# [REQUIRED ACTION]
Find every line below where the string "boreHoles" shows up, and copy those lines.

# [SUPPLIED RECORDS]
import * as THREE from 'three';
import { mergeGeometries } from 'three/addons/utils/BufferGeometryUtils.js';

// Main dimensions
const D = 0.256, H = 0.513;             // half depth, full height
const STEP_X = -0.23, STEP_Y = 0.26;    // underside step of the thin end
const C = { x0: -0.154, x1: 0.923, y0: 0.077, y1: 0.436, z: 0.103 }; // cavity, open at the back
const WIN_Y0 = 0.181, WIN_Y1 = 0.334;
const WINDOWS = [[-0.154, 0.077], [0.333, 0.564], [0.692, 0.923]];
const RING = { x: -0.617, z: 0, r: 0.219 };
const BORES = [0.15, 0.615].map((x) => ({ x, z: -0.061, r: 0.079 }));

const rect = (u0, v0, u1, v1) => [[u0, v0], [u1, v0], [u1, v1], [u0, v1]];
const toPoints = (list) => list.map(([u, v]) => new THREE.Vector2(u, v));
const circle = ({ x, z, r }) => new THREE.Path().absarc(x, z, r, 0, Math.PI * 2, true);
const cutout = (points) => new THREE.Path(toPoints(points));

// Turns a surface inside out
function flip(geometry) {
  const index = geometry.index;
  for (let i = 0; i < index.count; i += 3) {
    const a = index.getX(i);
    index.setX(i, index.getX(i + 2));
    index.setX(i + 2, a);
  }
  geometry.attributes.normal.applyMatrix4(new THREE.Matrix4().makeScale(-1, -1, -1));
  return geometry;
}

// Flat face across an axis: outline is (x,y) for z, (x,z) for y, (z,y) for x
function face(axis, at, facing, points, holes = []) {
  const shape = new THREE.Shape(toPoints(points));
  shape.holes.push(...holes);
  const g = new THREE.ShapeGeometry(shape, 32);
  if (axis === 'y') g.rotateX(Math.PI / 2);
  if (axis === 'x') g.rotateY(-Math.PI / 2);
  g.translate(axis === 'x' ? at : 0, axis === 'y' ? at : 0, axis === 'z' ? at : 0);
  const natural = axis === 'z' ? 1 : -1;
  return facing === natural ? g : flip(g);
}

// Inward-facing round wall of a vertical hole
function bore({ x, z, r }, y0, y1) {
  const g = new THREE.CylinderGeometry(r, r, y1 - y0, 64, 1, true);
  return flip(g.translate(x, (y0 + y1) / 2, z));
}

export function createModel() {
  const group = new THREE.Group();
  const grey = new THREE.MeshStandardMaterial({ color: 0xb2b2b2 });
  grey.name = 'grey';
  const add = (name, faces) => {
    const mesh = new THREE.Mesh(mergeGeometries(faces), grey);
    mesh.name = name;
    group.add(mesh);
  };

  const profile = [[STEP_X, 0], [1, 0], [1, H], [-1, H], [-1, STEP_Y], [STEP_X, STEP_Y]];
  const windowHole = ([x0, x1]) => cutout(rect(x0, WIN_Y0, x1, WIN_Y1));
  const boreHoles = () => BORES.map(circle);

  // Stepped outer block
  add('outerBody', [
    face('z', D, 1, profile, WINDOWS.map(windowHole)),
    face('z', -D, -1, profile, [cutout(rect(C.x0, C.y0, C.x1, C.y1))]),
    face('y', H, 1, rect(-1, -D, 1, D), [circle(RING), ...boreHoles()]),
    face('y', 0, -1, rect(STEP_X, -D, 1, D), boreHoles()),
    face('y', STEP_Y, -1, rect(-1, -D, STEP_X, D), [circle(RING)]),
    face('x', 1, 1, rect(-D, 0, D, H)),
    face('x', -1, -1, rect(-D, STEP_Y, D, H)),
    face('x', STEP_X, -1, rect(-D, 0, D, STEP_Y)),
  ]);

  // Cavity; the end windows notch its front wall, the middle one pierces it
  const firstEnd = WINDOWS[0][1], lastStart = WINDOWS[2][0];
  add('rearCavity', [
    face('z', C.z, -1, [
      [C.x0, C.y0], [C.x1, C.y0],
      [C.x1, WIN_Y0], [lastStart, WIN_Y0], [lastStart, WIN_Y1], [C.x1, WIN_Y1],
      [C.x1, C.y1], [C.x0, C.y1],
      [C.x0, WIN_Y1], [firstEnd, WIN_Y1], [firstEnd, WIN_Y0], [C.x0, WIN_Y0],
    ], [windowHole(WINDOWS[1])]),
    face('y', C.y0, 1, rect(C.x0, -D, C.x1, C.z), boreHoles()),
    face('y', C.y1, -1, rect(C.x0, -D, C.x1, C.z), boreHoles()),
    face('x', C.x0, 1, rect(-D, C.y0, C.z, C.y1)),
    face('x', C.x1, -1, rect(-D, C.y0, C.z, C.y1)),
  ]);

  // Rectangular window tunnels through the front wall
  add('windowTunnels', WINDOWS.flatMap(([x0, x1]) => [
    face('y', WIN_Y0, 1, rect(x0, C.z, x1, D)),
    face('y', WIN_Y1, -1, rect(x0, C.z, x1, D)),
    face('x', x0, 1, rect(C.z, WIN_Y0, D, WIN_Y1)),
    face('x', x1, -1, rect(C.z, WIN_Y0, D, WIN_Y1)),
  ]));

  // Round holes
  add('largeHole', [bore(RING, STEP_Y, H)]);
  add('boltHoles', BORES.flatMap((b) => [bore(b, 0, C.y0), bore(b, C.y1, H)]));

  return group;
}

---

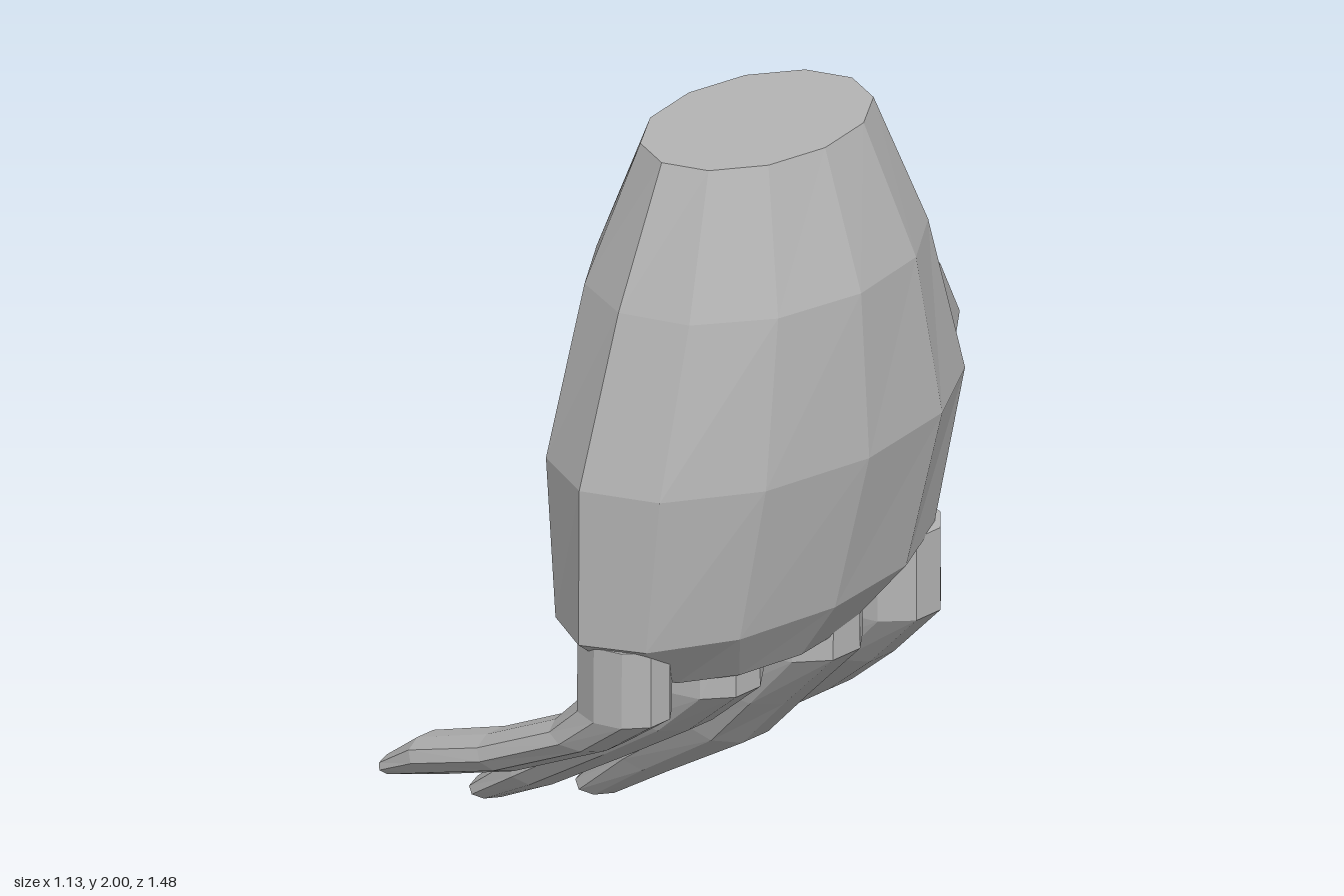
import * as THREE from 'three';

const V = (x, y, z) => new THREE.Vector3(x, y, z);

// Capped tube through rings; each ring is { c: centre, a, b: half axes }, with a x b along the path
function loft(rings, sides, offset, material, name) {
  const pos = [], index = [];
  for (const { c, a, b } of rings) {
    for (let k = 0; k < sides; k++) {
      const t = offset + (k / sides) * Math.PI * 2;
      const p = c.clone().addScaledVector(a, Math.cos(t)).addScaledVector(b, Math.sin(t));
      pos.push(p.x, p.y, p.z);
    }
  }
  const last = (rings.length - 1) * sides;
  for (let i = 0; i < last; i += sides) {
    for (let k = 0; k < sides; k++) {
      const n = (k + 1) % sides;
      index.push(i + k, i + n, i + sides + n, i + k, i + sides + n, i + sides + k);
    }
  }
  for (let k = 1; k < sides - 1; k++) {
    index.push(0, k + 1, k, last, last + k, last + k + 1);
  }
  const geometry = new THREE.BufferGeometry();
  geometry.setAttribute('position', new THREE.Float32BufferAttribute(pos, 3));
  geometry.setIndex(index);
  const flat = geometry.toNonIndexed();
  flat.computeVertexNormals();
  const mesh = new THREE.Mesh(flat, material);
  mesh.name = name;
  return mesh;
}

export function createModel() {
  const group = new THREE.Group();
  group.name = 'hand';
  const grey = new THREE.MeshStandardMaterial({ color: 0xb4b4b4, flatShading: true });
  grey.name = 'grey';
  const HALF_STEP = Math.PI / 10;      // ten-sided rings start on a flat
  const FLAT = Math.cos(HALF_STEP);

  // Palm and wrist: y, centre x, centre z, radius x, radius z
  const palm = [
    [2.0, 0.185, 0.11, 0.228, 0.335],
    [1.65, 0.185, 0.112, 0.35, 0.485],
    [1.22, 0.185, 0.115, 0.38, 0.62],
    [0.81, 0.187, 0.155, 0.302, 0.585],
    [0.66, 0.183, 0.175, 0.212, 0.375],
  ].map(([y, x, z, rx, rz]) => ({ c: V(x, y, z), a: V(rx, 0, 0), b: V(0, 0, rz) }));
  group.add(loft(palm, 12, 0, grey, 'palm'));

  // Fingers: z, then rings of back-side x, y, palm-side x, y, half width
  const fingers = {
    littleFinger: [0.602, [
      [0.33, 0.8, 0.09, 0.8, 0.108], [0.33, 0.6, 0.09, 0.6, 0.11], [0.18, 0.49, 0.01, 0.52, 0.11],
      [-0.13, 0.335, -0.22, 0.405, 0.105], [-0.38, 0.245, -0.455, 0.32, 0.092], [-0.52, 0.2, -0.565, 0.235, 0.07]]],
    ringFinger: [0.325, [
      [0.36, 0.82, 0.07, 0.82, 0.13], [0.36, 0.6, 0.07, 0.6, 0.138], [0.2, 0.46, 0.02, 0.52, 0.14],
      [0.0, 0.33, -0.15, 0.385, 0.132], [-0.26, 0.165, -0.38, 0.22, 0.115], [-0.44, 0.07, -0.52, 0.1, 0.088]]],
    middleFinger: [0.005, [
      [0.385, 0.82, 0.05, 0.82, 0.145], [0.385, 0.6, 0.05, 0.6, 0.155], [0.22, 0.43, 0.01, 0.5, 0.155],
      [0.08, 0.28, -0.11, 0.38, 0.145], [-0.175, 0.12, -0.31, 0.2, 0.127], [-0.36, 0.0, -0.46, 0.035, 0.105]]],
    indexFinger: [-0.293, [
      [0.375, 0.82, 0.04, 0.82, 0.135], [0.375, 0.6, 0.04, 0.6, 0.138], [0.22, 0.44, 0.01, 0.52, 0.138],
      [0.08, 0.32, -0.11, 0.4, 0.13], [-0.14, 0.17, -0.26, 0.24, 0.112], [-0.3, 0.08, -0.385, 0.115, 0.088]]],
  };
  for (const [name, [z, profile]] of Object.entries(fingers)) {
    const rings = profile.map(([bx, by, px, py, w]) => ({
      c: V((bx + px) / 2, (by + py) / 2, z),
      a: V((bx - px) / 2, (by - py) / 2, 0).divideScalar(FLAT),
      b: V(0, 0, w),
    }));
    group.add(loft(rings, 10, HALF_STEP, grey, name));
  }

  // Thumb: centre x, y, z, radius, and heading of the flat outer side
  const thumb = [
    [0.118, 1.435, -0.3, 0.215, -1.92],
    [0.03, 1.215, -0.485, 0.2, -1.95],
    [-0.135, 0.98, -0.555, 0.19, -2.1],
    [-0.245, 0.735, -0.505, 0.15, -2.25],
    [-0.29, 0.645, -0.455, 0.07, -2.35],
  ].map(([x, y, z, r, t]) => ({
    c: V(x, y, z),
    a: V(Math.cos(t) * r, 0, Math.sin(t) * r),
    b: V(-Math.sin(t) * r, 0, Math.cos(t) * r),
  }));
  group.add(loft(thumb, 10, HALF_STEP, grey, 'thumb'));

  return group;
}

# [TASK OUTPUT]
  const boreHoles = () => BORES.map(circle);
    face('y', H, 1, rect(-1, -D, 1, D), [circle(RING), ...boreHoles()]),
    face('y', 0, -1, rect(STEP_X, -D, 1, D), boreHoles()),
    face('y', C.y0, 1, rect(C.x0, -D, C.x1, C.z), boreHoles()),
    face('y', C.y1, -1, rect(C.x0, -D, C.x1, C.z), boreHoles()),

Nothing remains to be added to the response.